I thought about buying a journal Bible that was intended to color, but thought it might be a bit much. Too busy and too thin of pages.

If you read my gratitude post a couple of months ago, you may remember that I was trying my hand at art journaling in place of a regular gratitude journal. I decided to do the same for my study of the Bible.

I already had this cute journal with lined pages that I bought a long time ago and never used. I am going to read my way through the Bible and write down the verses that speak to me in that moment in this book.

I have read the Bible cover to cover before, but decided to read a book at a time in a somewhat random order this time. I’m letting the Holy Spirit guide me to which book to read next.

Each day, I read a few chapters from the book that I am currently working on. I pause to copy down any verses that stick out to me in that day’s prayer. Once I have read a few chapters, I switch to the art journal.

The art journal is just a regular sketchbook. It is actually the same one that I was using as my gratitude journal.

I choose one verse or idea from that day’s reading and spend a few minutes drawing a picture to further reflect on it. This is not serious art by any means. It is just a humble little sketch that lets me spend a few more moments focusing on the message.

Here are a few of my entries so far (not all of them). I started with the Gospel of John.

Next, I read the Book of Ruth.

I followed that with the letter to the Romans.

I’m currently making my way through Isaiah.

Sometimes, my drawing is not related to a particular verse, but rather just a message that I am concentrating on after my reading.

You obviously do not need to be an artist to engage in this form of prayer. If you are looking for a new way to connect with the word of God, maybe give art journaling a try!

Gratitude

Practicing gratitude has many benefits, including improving our sleep, happiness, optimism, and connection to others. It decreases anxiety and stress. Practicing gratitude means taking the time to notice and reflect on the good things in life.

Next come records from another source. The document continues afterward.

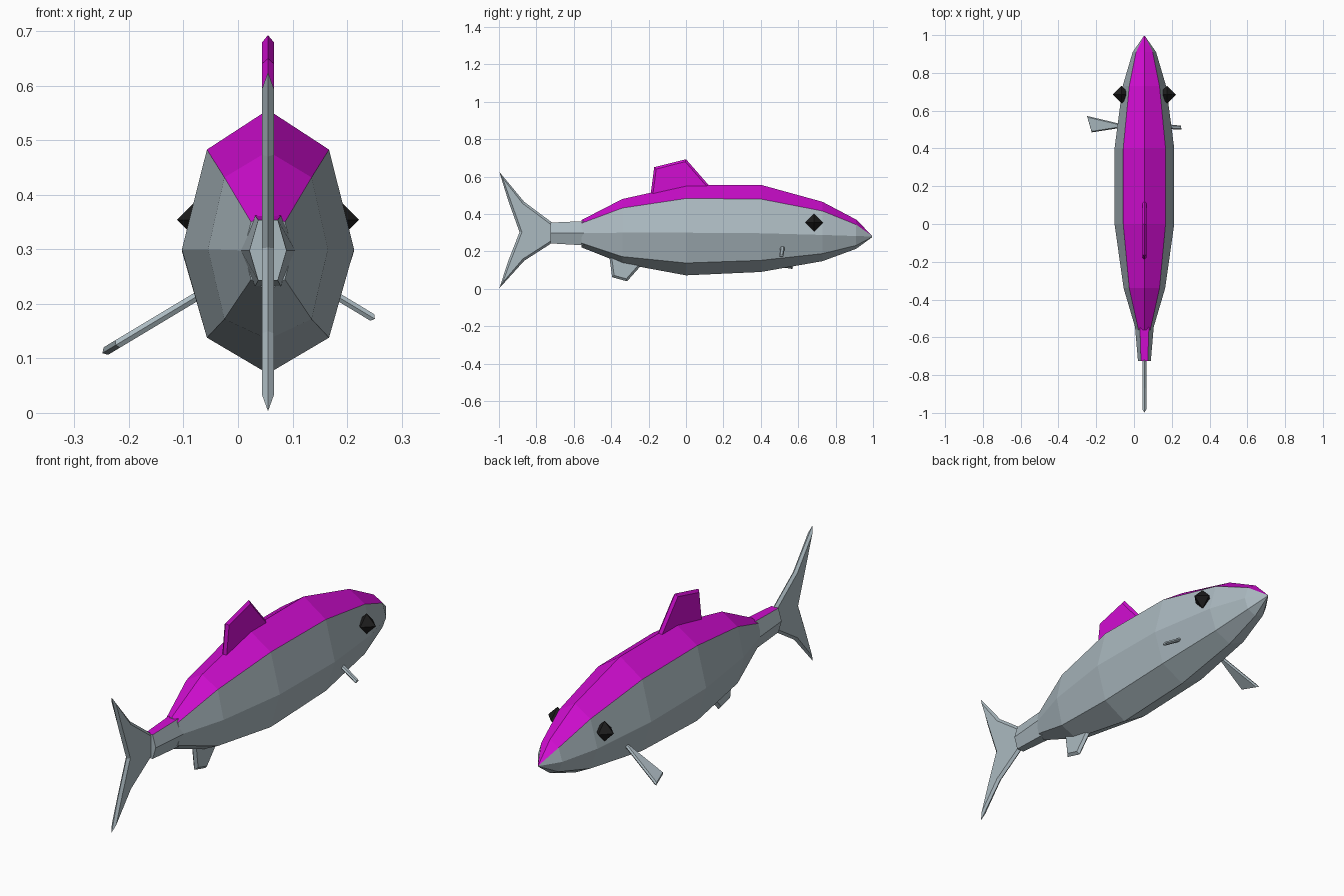
import bpy, bmesh, math
from mathutils import Vector

if "Cube" in bpy.data.objects:
    bpy.data.objects.remove(bpy.data.objects["Cube"])

CX = 0.055  # body centre line


def material(name, rgb):
    m = bpy.data.materials.new(name)
    m.diffuse_color = (*rgb, 1)
    m.use_nodes = True
    m.node_tree.nodes["Principled BSDF"].inputs["Base Color"].default_value = m.diffuse_color
    return m


GREY = material("silver grey", (0.41, 0.49, 0.53))
PINK = material("magenta", (0.64, 0.004, 0.64))
BLACK = material("black", (0.012, 0.012, 0.012))


def finish(name, bm, mats):
    bmesh.ops.recalc_face_normals(bm, faces=bm.faces)
    me = bpy.data.meshes.new(name)
    bm.to_mesh(me)
    bm.free()
    for m in mats:
        me.materials.append(m)
    ob = bpy.data.objects.new(name, me)
    bpy.context.collection.objects.link(ob)
    return ob


def loft(name, rings, pink):
    """Bridge rings of points; strips listed in pink get the second colour."""
    bm = bmesh.new()
    loops = [[bm.verts.new(p) for p in r] for r in rings]
    n = len(loops[0])
    for a, b in zip(loops, loops[1:]):
        for i in range(n):
            j = (i + 1) % n
            f = bm.faces.new((a[i], a[j], b[j], b[i]))
            f.material_index = 1 if i in pink else 0
    bm.faces.new(loops[0])
    bm.faces.new(loops[-1])
    return finish(name, bm, [GREY, PINK])


def fin(name, outline, mat, place, half=0.011, inset=0.012):
    """Thin fin with a ridged rim: full outline in the middle, inset on both sides."""
    pts = [Vector(p) for p in outline]
    n = len(pts)
    area = sum(pts[i].x * pts[(i + 1) % n].y - pts[(i + 1) % n].x * pts[i].y for i in range(n))
    s = 1 if area > 0 else -1
    inner = []
    for i, p in enumerate(pts):
        d0 = (p - pts[i - 1]).normalized()
        d1 = (pts[(i + 1) % n] - p).normalized()
        n0, n1 = Vector((-d0.y, d0.x)) * s, Vector((-d1.y, d1.x)) * s
        m = (n0 + n1).normalized()
        inner.append(p + m * min(inset / max(m.dot(n0), 0.1), 0.035))
    bm = bmesh.new()
    mid = [bm.verts.new(place(p.x, p.y, 0)) for p in pts]
    for side in (-half, half):
        cap = [bm.verts.new(place(p.x, p.y, side)) for p in inner]
        bm.faces.new(cap)
        for i in range(n):
            j = (i + 1) % n
            bm.faces.new((mid[i], mid[j], cap[j], cap[i]))
    return finish(name, bm, [mat])


# Body: y, top z, shoulder z, side z, belly z, bottom z, side half width, shoulder half width
stations = [
    (-0.56, 0.367, 0.350, 0.298, 0.245, 0.222, 0.045, 0.031),
    (-0.34, 0.480, 0.432, 0.300, 0.172, 0.135, 0.110, 0.080),
    (0.00, 0.556, 0.483, 0.300, 0.138, 0.072, 0.158, 0.112),
    (0.40, 0.556, 0.480, 0.297, 0.152, 0.090, 0.158, 0.112),
    (0.73, 0.465, 0.416, 0.288, 0.188, 0.148, 0.115, 0.080),
    (0.91, 0.370, 0.343, 0.282, 0.232, 0.214, 0.062, 0.044),
    (0.995, 0.284, 0.283, 0.280, 0.277, 0.276, 0.003, 0.002),
]
rings = []
for y, t, u, m, l, b, w, v in stations:
    section = [(0, t), (v, u), (w, m), (v, l), (0, b), (-v, l), (-w, m), (-v, u)]
    rings.append([(CX + x, y, z) for x, z in section])
loft("body", rings, {0, 7})

# Tail stem: six-sided, magenta on top
rings = []
for y, w, v, t, b in ((-0.725, 0.034, 0.018, 0.354, 0.243), (-0.54, 0.050, 0.024, 0.362, 0.232)):
    section = [(-v, t), (v, t), (w, 0.298), (v, b), (-v, b), (-w, 0.298)]
    rings.append([(CX + x, y, z) for x, z in section])
loft("tail_stem", rings, {0})


# Fins on the centre plane, outlines as (y, z)
def centre(y, z, s):
    return (CX + s, y, z)


fin("tail_fin", [(-0.68, 0.33), (-0.72, 0.357), (-0.865, 0.465), (-0.998, 0.625), (-0.95, 0.47),
                 (-0.89, 0.303), (-0.95, 0.15), (-0.998, 0.003), (-0.865, 0.150),
                 (-0.72, 0.243), (-0.68, 0.27)], GREY, centre)
fin("dorsal_fin", [(0.16, 0.51), (0.0, 0.693), (-0.17, 0.650), (-0.195, 0.46)], PINK, centre)
fin("anal_fin", [(-0.415, 0.21), (-0.395, 0.062), (-0.315, 0.040), (-0.20, 0.17)], GREY, centre)

# Side fins slope down 30 degrees; outlines as (distance outwards, y)
C, S = math.cos(math.radians(31)), math.sin(math.radians(31))
fin("left_side_fin", [(0, 0.525), (0.232, 0.572), (0.203, 0.485), (0, 0.512)], GREY,
    lambda d, y, s: (-0.05 - d * C + s * S, y, 0.229 - d * S - s * C), 0.008, 0.005)
fin("right_side_fin", [(0, 0.53), (0.115, 0.521), (0.118, 0.499), (0, 0.505)], GREY,
    lambda d, y, s: (0.150 + d * C + s * S, y, 0.233 - d * S + s * C), 0.007, 0.005)

# Eyes: black octahedra
for name, side in (("left_eye", -1), ("right_eye", 1)):
    bm = bmesh.new()
    bmesh.ops.create_uvsphere(bm, u_segments=4, v_segments=2, radius=0.047)
    bmesh.ops.translate(bm, verts=bm.verts, vec=(CX + side * 0.12, 0.685, 0.354))
    finish(name, bm, [BLACK])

Just take a look at the name of this blog, and you will know that gratitude is something I try to cultivate in my life. In the past, I have kept a gratitude journal. I also use the A.C.T.S. format in my prayer life, which stands for Adoration, Contrition, Thanksgiving, Supplication.

A couple months ago, I decided to try a different type of gratitude journal. An art journal! I don’t write in it on a schedule. But when I have a little extra time, I try to draw something that I’m grateful for. I’m going to fill it up with my sketches. I am no artist, but that’s part of why I wanted to do it – to challenge myself. Here are a couple of my better pictures.

This year at school, I have been implementing the Jesse Lewis Choose Love curriculum with my students. The Choose Love curriculum has a four part equation to choosing love: courage + gratitude + forgiveness + compassion in action = choosing love. I’m spending one quarter on each ingredient of the equation. So I have spent the past couple months discussing gratitude with all of my students in grades k-12. I culminated the unit by having each student draw something they are grateful for on a paper square. I then put them together to make a “gratitude quilt” to hang outside my office and remind all of us that we have a lot to be grateful for.

So take a little time today (and hopefully every day) to reflect on the things you are grateful for. This is especially important when things in life are challenging.